WORK INSTRUCTION - Your task is to copy the lines of the data below from the line holding "verts=[v for v" through the line holding "d = outer - CENTRE", inclusive, exactly and with nothing added.

MATERIAL FOR THE TASK -
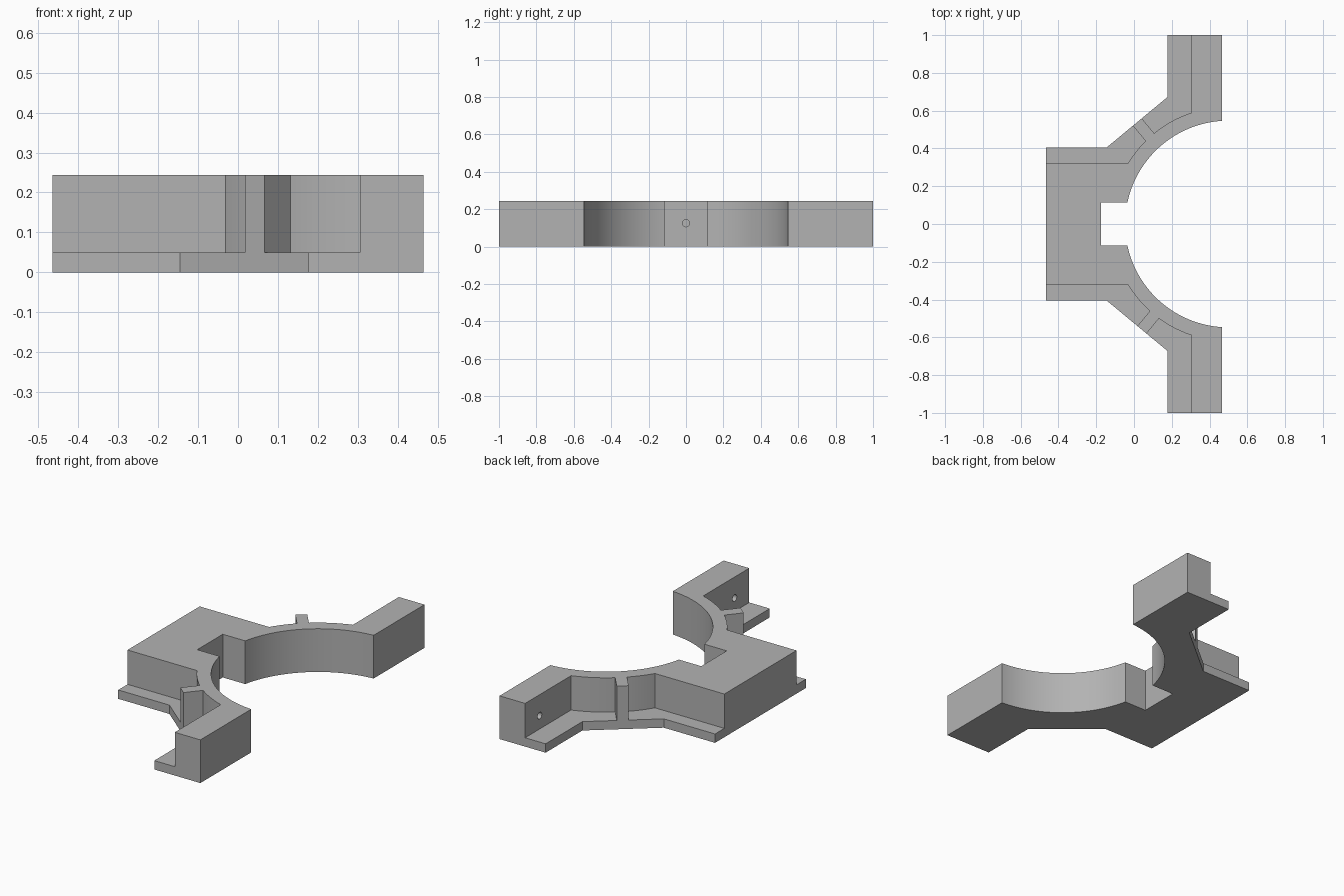
import bpy, bmesh, math
from mathutils import Vector

if "Cube" in bpy.data.objects:
    bpy.data.objects.remove(bpy.data.objects["Cube"])

HEIGHT, LEDGE = 0.244, 0.05
CENTRE = Vector((0.5, 0.0))
R_IN, R_WALL = 0.547, 0.621
SLOPE_START, SLOPE_END = Vector((-0.145, 0.405)), Vector((0.177, 0.672))

grey = bpy.data.materials.new("plain grey")
grey.use_nodes = True
grey.diffuse_color = (0.45, 0.45, 0.45, 1)
grey.node_tree.nodes["Principled BSDF"].inputs["Base Color"].default_value = (0.45, 0.45, 0.45, 1)


def arc(radius, start, end, steps):
    """Points round the ring centre, from the angle of one point to another."""
    a, b = [math.atan2(p[1], p[0] - CENTRE.x) for p in (start, end)]
    return [(CENTRE.x + radius * math.cos(a + (b - a) * i / steps),
             radius * math.sin(a + (b - a) * i / steps)) for i in range(steps + 1)]


def prism(name, points, z0, z1):
    bm = bmesh.new()
    face = bm.faces.new([bm.verts.new((p[0], p[1], z0)) for p in points])
    top = bmesh.ops.extrude_face_region(bm, geom=[face])["geom"]
    bmesh.ops.translate(bm, vec=(0, 0, z1 - z0),
                        verts=[v for v in top if isinstance(v, bmesh.types.BMVert)])
    bmesh.ops.recalc_face_normals(bm, faces=bm.faces)
    mesh = bpy.data.meshes.new(name)
    bm.to_mesh(mesh)
    bm.free()
    ob = bpy.data.objects.new(name, mesh)
    bpy.context.collection.objects.link(ob)
    mesh.materials.append(grey)
    return ob


def carve(target, cutter):
    cutter.hide_render = True
    mod = target.modifiers.new("cut", "BOOLEAN")
    mod.operation, mod.solver, mod.object = "DIFFERENCE", "EXACT", cutter
    bpy.context.view_layer.objects.active = target
    bpy.ops.object.modifier_apply(modifier=mod.name)
    bpy.data.objects.remove(cutter)


def rib_side(x):
    """Inner end (on the wall arc) and an overshot outer end of a rib side."""
    along = (SLOPE_END - SLOPE_START).normalized()
    outer = SLOPE_START + along * ((x - SLOPE_START.x) / along.x)
    inward = Vector((along.y, -along.x))
    d = outer - CENTRE
    b = d.dot(inward)
    t = -b - math.sqrt(b * b - d.length_squared + R_WALL ** 2)
    return outer + inward * t, outer - inward * 0.1


# Bracket block: half outline mirrored across y
half = [(-0.465, 0.405), SLOPE_START, SLOPE_END, (0.177, 1), (0.465, 1)]
half += arc(R_IN, (0.465, 0.546), (-0.035, 0.114), 32)
half += [(-0.175, 0.114)]
outline = [tuple(p) for p in half]
outline += [(x, -y) for x, y in reversed(outline)]
bracket = prism("clamp_bracket", outline, 0, HEIGHT)

# Ledge pockets on either side of each rib
wall_start, wall_end = (-0.031, 0.322), (0.305, 0.59)
for side, x0, x1 in ((1, -0.006, 0.041), (-1, 0.018, 0.066)):
    in0, out0 = rib_side(x0)
    in1, out1 = rib_side(x1)
    pockets = (
        [(-0.6, 0.322)] + arc(R_WALL, wall_start, in0, 10) + [out0, (-0.6, 0.65)],
        arc(R_WALL, in1, wall_end, 12) + [(0.305, 1.1), (0, 1.1), out1],
    )
    for pocket in pockets:
        carve(bracket, prism("pocket_cutter", [(p[0], p[1] * side) for p in pocket],
                             LEDGE, HEIGHT + 0.1))

# Blind screw holes in the arm walls and the notch
for x, y in ((0.305, 0.87), (0.305, -0.87), (-0.175, 0)):
    bpy.ops.mesh.primitive_cylinder_add(vertices=24, radius=0.019, depth=0.2,
                                        location=(x, y, 0.125),
                                        rotation=(0, math.pi / 2, 0))
    carve(bracket, bpy.context.object)

bpy.ops.object.select_all(action="DESELECT")
bracket.select_set(True)
bpy.context.view_layer.objects.active = bracket
bpy.ops.object.shade_smooth_by_angle(angle=math.radians(25))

ANSWER AREA -
                        verts=[v for v in top if isinstance(v, bmesh.types.BMVert)])
    bmesh.ops.recalc_face_normals(bm, faces=bm.faces)
    mesh = bpy.data.meshes.new(name)
    bm.to_mesh(mesh)
    bm.free()
    ob = bpy.data.objects.new(name, mesh)
    bpy.context.collection.objects.link(ob)
    mesh.materials.append(grey)
    return ob


def carve(target, cutter):
    cutter.hide_render = True
    mod = target.modifiers.new("cut", "BOOLEAN")
    mod.operation, mod.solver, mod.object = "DIFFERENCE", "EXACT", cutter
    bpy.context.view_layer.objects.active = target
    bpy.ops.object.modifier_apply(modifier=mod.name)
    bpy.data.objects.remove(cutter)


def rib_side(x):
    """Inner end (on the wall arc) and an overshot outer end of a rib side."""
    along = (SLOPE_END - SLOPE_START).normalized()
    outer = SLOPE_START + along * ((x - SLOPE_START.x) / along.x)
    inward = Vector((along.y, -along.x))
    d = outer - CENTRE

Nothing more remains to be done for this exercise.